**Directions:** The required output is the line with "0.14, 0.29, 1.07)" through the final line of the entries, each one exactly as it stands.

Source records
+ + +

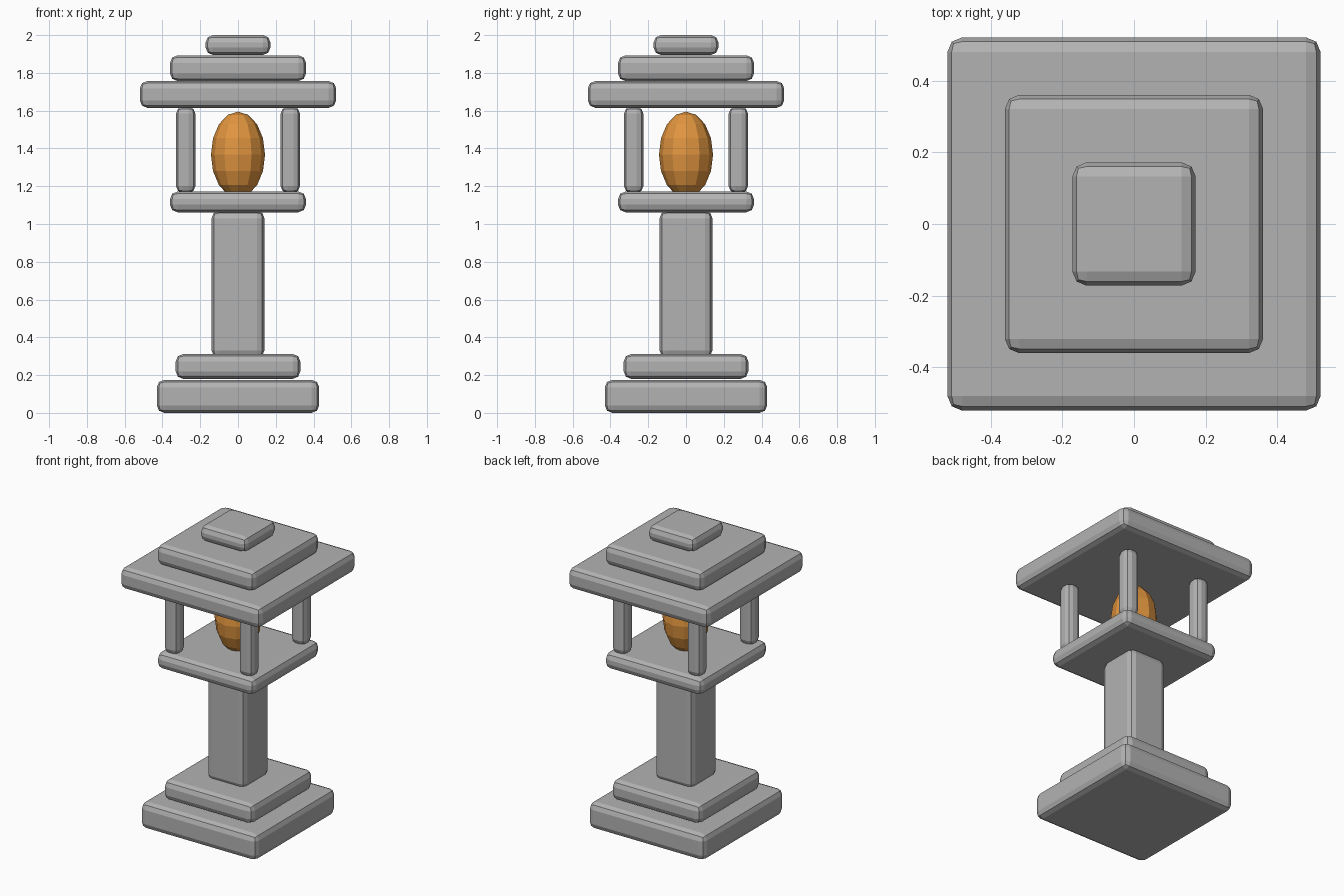
import bpy
from math import radians

cube = bpy.data.objects.get("Cube")
if cube:
    bpy.data.objects.remove(cube, do_unlink=True)


def make_material(name, colour):
    mat = bpy.data.materials.new(name)
    mat.use_nodes = True
    mat.diffuse_color = colour
    mat.node_tree.nodes["Principled BSDF"].inputs["Base Color"].default_value = colour
    return mat


stone = make_material("grey_stone", (0.45, 0.45, 0.45, 1))
glow = make_material("amber_glow", (0.75, 0.30, 0.05, 1))


def block(name, half, bottom, top, x=0, y=0, bevel=0.04):
    """Square stone block with chamfer-rounded edges."""
    bpy.ops.mesh.primitive_cube_add(size=1, location=(x, y, (bottom + top) / 2))
    obj = bpy.context.object
    obj.name = name
    obj.scale = (2 * half, 2 * half, top - bottom)
    bpy.ops.object.transform_apply(location=False, rotation=False, scale=True)
    mod = obj.modifiers.new("rounded_edges", "BEVEL")
    mod.width = bevel
    mod.segments = 2
    obj.data.materials.append(stone)
    return obj


# Base, post and platform
block("base_slab", 0.43, 0, 0.175)
block("base_step", 0.33, 0.18, 0.312)
block("post", 0.14, 0.29, 1.07)
block("platform", 0.36, 1.062, 1.172)

# Four corner pillars
for side, sx in (("left", 1), ("right", -1)):
    for end, sy in (("front", -1), ("back", 1)):
        block(f"{end}_{side}_pillar", 0.051, 1.165, 1.62, 0.277 * sx, 0.277 * sy, 0.035)

# Stepped roof
block("roof_slab", 0.52, 1.615, 1.757)
block("roof_step", 0.36, 1.757, 1.893)
block("roof_cap", 0.172, 1.895, 2.0)

# Faceted lamp
bpy.ops.mesh.primitive_uv_sphere_add(segments=12, ring_count=8, radius=1, location=(0, 0, 1.367))
lamp = bpy.context.object
lamp.name = "lamp"
lamp.scale = (0.143, 0.143, 0.228)
bpy.ops.object.transform_apply(location=False, rotation=False, scale=True)
lamp.data.materials.append(glow)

+ + +

**Result:**
block("post", 0.14, 0.29, 1.07)
block("platform", 0.36, 1.062, 1.172)

# Four corner pillars
for side, sx in (("left", 1), ("right", -1)):
    for end, sy in (("front", -1), ("back", 1)):
        block(f"{end}_{side}_pillar", 0.051, 1.165, 1.62, 0.277 * sx, 0.277 * sy, 0.035)

# Stepped roof
block("roof_slab", 0.52, 1.615, 1.757)
block("roof_step", 0.36, 1.757, 1.893)
block("roof_cap", 0.172, 1.895, 2.0)

# Faceted lamp
bpy.ops.mesh.primitive_uv_sphere_add(segments=12, ring_count=8, radius=1, location=(0, 0, 1.367))
lamp = bpy.context.object
lamp.name = "lamp"
lamp.scale = (0.143, 0.143, 0.228)
bpy.ops.object.transform_apply(location=False, rotation=False, scale=True)
lamp.data.materials.append(glow)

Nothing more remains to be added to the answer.